Assigned task: A faithful copy of the data is the goal; set it down exactly, without the images.
** Recorded data follows **
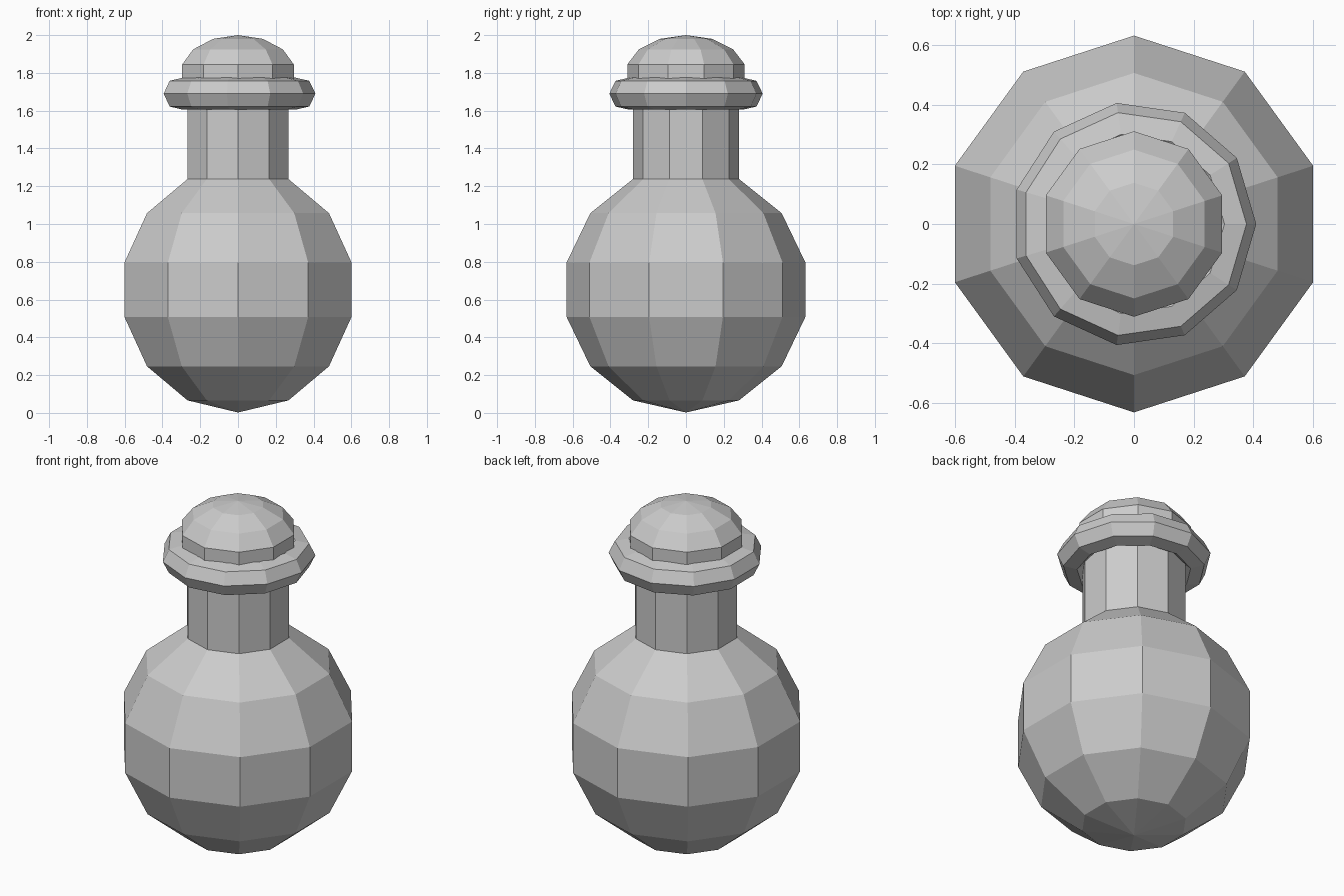
import bpy, bmesh
from math import sin, cos, pi

if "Cube" in bpy.data.objects:
    bpy.data.objects.remove(bpy.data.objects["Cube"])


def lathe(name, profile, sides, phase=0.0, closed=False):
    """Revolve (radius, z) points around z; radius 0 makes a pole."""
    bm = bmesh.new()
    rings = []
    for r, z in profile:
        if r < 1e-5:
            rings.append([bm.verts.new((0, 0, z))] * sides)
        else:
            rings.append([bm.verts.new((r * cos(phase + 2 * pi * i / sides),
                                        r * sin(phase + 2 * pi * i / sides), z))
                          for i in range(sides)])
    pairs = list(zip(rings, rings[1:]))
    if closed:
        pairs.append((rings[-1], rings[0]))
    for a, b in pairs:
        for i in range(sides):
            j = (i + 1) % sides
            bm.faces.new(dict.fromkeys((a[i], a[j], b[j], b[i])))
    bmesh.ops.recalc_face_normals(bm, faces=bm.faces)
    mesh = bpy.data.meshes.new(name)
    bm.to_mesh(mesh)
    bm.free()
    obj = bpy.data.objects.new(name, mesh)
    bpy.context.collection.objects.link(obj)
    return obj


def arc(radius, height, centre, steps):
    """Half-ellipse from bottom pole to top pole in 7 bands."""
    return [(radius * sin(pi * k / 7), centre - height * cos(pi * k / 7))
            for k in range(steps)]


# Round flask body with the top ring pulled up into the neck
lathe("flask_body", arc(0.648, 0.65, 0.652, 7) + [(0.281, 1.70)], 10, pi / 2)

# Seven-sided lip ring around the neck
lip = [(0.323 + 0.087 * cos(2 * pi * k / 7), 1.69 + 0.087 * sin(2 * pi * k / 7))
       for k in range(7)]
lathe("lip_ring", lip, 11, 0, closed=True)

# Flattened ball stopper sitting in the lip
lathe("stopper", arc(0.319, 0.2, 1.80, 8), 10, pi / 2)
** End of Recorded data **
Exercise solution:
import bpy, bmesh
from math import sin, cos, pi

if "Cube" in bpy.data.objects:
    bpy.data.objects.remove(bpy.data.objects["Cube"])


def lathe(name, profile, sides, phase=0.0, closed=False):
    """Revolve (radius, z) points around z; radius 0 makes a pole."""
    bm = bmesh.new()
    rings = []
    for r, z in profile:
        if r < 1e-5:
            rings.append([bm.verts.new((0, 0, z))] * sides)
        else:
            rings.append([bm.verts.new((r * cos(phase + 2 * pi * i / sides),
                                        r * sin(phase + 2 * pi * i / sides), z))
                          for i in range(sides)])
    pairs = list(zip(rings, rings[1:]))
    if closed:
        pairs.append((rings[-1], rings[0]))
    for a, b in pairs:
        for i in range(sides):
            j = (i + 1) % sides
            bm.faces.new(dict.fromkeys((a[i], a[j], b[j], b[i])))
    bmesh.ops.recalc_face_normals(bm, faces=bm.faces)
    mesh = bpy.data.meshes.new(name)
    bm.to_mesh(mesh)
    bm.free()
    obj = bpy.data.objects.new(name, mesh)
    bpy.context.collection.objects.link(obj)
    return obj


def arc(radius, height, centre, steps):
    """Half-ellipse from bottom pole to top pole in 7 bands."""
    return [(radius * sin(pi * k / 7), centre - height * cos(pi * k / 7))
            for k in range(steps)]


# Round flask body with the top ring pulled up into the neck
lathe("flask_body", arc(0.648, 0.65, 0.652, 7) + [(0.281, 1.70)], 10, pi / 2)

# Seven-sided lip ring around the neck
lip = [(0.323 + 0.087 * cos(2 * pi * k / 7), 1.69 + 0.087 * sin(2 * pi * k / 7))
       for k in range(7)]
lathe("lip_ring", lip, 11, 0, closed=True)

# Flattened ball stopper sitting in the lip
lathe("stopper", arc(0.319, 0.2, 1.80, 8), 10, pi / 2)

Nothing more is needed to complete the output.